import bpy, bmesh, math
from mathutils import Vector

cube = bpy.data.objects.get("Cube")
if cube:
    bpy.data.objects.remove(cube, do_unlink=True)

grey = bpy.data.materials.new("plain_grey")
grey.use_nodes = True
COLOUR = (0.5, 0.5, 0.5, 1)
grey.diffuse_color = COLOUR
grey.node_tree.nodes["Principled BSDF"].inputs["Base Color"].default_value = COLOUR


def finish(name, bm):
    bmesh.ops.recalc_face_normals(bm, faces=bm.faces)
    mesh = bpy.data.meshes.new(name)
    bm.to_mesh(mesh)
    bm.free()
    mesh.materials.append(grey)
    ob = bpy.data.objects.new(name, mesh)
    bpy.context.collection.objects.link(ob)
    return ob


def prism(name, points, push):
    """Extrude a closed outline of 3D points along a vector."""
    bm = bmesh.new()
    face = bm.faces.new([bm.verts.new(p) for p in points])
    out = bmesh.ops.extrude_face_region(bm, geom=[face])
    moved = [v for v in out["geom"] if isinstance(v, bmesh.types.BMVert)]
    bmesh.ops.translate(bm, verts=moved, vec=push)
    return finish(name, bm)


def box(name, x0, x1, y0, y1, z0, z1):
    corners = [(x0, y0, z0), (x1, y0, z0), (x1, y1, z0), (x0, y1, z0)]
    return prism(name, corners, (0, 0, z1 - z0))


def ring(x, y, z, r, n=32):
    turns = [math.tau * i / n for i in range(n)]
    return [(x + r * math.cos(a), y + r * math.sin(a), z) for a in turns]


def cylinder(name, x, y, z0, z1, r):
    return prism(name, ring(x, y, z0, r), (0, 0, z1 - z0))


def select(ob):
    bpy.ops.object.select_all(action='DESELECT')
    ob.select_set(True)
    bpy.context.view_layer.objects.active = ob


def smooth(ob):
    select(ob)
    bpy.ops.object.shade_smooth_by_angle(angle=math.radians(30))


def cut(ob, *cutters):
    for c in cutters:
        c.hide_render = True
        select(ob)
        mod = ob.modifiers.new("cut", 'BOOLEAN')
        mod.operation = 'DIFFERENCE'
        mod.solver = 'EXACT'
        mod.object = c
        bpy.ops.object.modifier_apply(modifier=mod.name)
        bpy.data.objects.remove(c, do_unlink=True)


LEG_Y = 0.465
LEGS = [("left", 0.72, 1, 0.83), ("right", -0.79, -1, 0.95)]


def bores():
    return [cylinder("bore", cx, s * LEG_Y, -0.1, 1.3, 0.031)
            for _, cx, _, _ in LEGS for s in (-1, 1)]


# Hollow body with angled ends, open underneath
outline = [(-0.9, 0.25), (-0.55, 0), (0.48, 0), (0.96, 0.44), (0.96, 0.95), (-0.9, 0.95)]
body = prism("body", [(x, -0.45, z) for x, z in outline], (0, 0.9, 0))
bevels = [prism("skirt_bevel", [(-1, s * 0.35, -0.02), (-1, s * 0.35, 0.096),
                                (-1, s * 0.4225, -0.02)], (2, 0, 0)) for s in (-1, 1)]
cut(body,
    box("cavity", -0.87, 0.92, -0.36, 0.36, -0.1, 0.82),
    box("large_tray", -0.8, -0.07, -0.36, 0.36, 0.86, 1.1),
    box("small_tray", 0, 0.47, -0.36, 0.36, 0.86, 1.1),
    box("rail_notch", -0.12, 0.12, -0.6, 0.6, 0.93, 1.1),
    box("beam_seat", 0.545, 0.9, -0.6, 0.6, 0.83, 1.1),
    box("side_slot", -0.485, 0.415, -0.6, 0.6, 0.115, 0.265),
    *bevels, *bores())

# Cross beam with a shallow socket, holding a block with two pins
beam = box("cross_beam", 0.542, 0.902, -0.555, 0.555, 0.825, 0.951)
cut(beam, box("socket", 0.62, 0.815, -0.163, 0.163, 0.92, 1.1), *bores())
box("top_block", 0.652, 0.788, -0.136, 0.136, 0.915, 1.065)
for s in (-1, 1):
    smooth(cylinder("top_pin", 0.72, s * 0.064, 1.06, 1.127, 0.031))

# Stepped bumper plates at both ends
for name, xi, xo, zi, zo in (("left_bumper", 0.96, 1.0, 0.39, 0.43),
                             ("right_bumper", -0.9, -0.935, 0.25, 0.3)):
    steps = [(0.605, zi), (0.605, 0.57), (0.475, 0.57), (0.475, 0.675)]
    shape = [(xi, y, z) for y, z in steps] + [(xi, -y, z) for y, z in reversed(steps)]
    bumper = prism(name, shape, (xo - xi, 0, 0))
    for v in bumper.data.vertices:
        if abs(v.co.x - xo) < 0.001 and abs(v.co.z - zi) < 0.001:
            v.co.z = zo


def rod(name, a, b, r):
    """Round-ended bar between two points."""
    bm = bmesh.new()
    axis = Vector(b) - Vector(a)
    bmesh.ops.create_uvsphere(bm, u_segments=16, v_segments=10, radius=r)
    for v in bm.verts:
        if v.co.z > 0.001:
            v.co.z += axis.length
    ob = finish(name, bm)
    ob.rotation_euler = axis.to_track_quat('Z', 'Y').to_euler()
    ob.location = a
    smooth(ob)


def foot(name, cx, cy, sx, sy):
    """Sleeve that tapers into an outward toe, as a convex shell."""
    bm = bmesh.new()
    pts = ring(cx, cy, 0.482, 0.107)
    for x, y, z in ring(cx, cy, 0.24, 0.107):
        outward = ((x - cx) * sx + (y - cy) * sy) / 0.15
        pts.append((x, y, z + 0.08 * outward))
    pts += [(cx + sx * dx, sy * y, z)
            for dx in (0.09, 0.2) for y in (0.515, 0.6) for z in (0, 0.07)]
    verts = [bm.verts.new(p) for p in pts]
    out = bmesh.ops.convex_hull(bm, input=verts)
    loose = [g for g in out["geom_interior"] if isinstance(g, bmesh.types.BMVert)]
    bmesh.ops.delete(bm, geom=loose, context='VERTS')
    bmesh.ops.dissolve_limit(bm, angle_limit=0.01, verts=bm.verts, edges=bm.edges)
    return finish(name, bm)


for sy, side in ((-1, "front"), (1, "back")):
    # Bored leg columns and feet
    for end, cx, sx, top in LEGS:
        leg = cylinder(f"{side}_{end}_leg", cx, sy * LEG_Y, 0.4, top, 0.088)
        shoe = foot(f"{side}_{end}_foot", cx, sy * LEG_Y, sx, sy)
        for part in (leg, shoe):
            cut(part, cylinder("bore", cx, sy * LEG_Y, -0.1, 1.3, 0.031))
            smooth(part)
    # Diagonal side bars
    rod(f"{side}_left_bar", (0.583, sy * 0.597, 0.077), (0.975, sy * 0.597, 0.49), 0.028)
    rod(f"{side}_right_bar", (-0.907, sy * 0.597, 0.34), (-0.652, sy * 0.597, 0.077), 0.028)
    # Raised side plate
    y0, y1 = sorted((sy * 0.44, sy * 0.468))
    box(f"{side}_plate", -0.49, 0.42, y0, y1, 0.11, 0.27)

____________

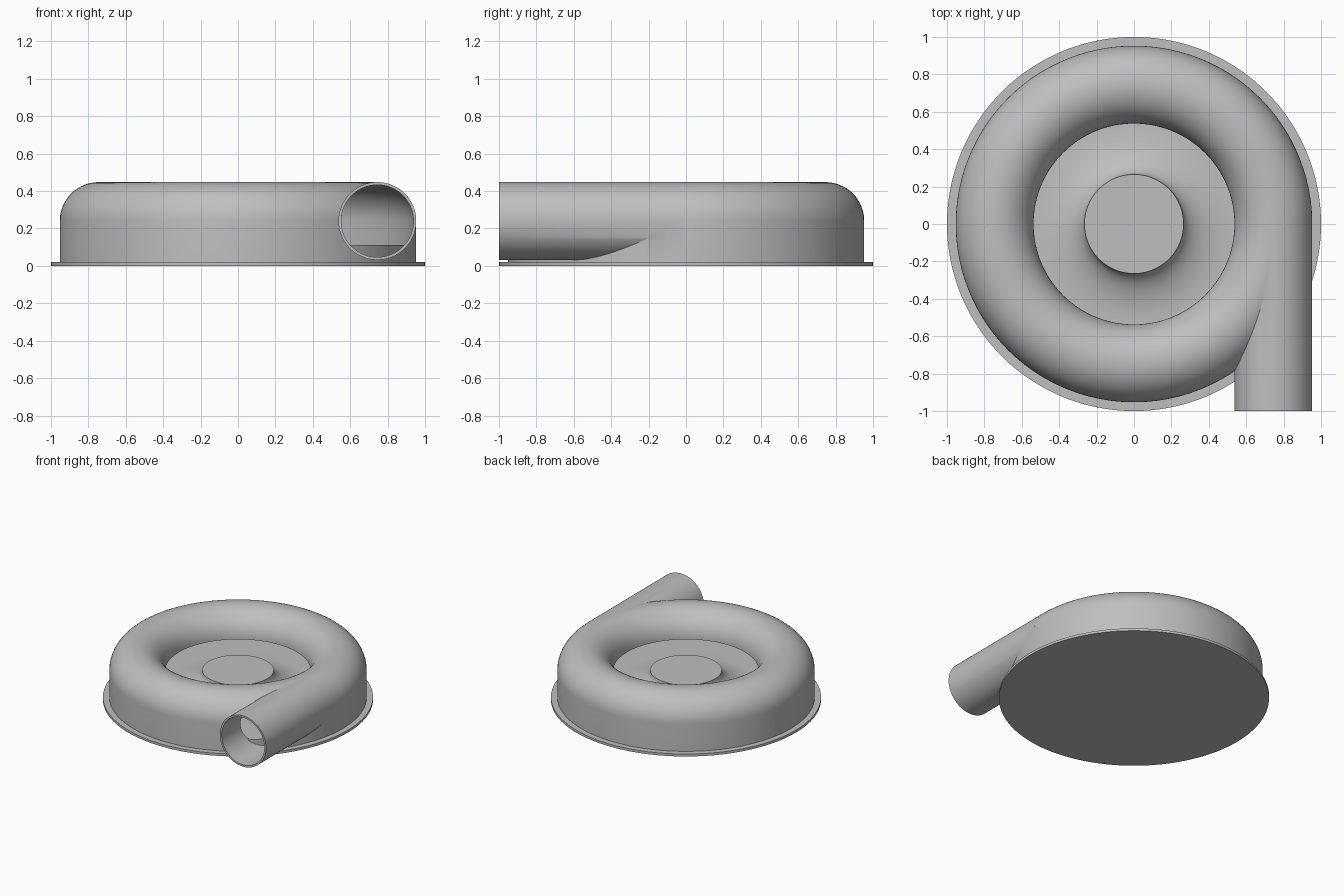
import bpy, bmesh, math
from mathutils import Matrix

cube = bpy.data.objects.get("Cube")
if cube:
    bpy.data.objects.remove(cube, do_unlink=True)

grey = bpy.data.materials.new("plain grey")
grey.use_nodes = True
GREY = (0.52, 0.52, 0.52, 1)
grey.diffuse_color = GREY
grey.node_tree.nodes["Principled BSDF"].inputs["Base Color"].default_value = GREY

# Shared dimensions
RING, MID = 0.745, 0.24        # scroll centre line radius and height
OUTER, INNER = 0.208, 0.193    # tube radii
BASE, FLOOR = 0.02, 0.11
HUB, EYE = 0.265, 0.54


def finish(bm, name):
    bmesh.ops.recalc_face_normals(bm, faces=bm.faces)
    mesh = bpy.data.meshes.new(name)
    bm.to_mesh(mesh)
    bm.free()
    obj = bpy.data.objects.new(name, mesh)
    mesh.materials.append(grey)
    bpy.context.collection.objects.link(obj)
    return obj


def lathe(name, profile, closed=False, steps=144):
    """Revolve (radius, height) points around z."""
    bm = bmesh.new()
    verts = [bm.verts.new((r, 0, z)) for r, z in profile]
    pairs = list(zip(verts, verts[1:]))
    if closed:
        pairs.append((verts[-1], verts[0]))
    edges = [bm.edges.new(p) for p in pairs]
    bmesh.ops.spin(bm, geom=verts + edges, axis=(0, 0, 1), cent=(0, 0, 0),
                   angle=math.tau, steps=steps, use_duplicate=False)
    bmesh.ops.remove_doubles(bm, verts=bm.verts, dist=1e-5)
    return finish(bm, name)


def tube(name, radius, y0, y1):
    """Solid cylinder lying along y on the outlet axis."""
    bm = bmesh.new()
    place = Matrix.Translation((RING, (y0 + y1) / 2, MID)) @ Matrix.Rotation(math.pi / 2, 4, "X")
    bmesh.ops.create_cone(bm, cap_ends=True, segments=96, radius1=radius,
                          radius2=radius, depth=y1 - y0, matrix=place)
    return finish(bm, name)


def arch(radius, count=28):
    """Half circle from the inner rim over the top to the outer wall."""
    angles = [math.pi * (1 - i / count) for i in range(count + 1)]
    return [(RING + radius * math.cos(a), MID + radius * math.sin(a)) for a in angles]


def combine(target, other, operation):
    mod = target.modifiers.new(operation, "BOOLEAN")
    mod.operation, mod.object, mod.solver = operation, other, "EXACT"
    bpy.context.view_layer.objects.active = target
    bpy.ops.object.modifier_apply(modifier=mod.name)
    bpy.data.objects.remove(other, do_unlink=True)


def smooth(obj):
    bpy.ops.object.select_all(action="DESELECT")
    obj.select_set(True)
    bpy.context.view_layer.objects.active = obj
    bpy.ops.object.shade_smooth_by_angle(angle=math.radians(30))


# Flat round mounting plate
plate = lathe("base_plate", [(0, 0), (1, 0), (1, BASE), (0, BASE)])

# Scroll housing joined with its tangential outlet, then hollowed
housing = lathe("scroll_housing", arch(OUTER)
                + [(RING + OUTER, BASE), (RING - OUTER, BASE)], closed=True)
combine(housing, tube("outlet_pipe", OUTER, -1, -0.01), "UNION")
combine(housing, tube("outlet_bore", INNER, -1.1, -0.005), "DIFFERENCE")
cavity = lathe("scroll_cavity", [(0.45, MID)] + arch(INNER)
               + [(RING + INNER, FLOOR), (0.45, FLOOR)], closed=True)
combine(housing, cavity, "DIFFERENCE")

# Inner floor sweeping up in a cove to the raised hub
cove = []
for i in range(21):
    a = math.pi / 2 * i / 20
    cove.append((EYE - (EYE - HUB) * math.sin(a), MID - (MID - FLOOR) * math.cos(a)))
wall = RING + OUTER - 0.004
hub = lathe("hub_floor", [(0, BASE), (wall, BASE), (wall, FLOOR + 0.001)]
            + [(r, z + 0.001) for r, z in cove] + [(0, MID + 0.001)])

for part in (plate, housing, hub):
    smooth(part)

____________

### INSTRUCTIONS FOR THE TASK:
Would you print, exactly as written, every line above from the one holding "u_segments=16, v_segments=10, radius=r)" through the one holding "for dx in (0.09, 0.2)", with both included and no other lines?

### RESPONSE TO THE EXERCISE:
    bmesh.ops.create_uvsphere(bm, u_segments=16, v_segments=10, radius=r)
    for v in bm.verts:
        if v.co.z > 0.001:
            v.co.z += axis.length
    ob = finish(name, bm)
    ob.rotation_euler = axis.to_track_quat('Z', 'Y').to_euler()
    ob.location = a
    smooth(ob)


def foot(name, cx, cy, sx, sy):
    """Sleeve that tapers into an outward toe, as a convex shell."""
    bm = bmesh.new()
    pts = ring(cx, cy, 0.482, 0.107)
    for x, y, z in ring(cx, cy, 0.24, 0.107):
        outward = ((x - cx) * sx + (y - cy) * sy) / 0.15
        pts.append((x, y, z + 0.08 * outward))
    pts += [(cx + sx * dx, sy * y, z)
            for dx in (0.09, 0.2) for y in (0.515, 0.6) for z in (0, 0.07)]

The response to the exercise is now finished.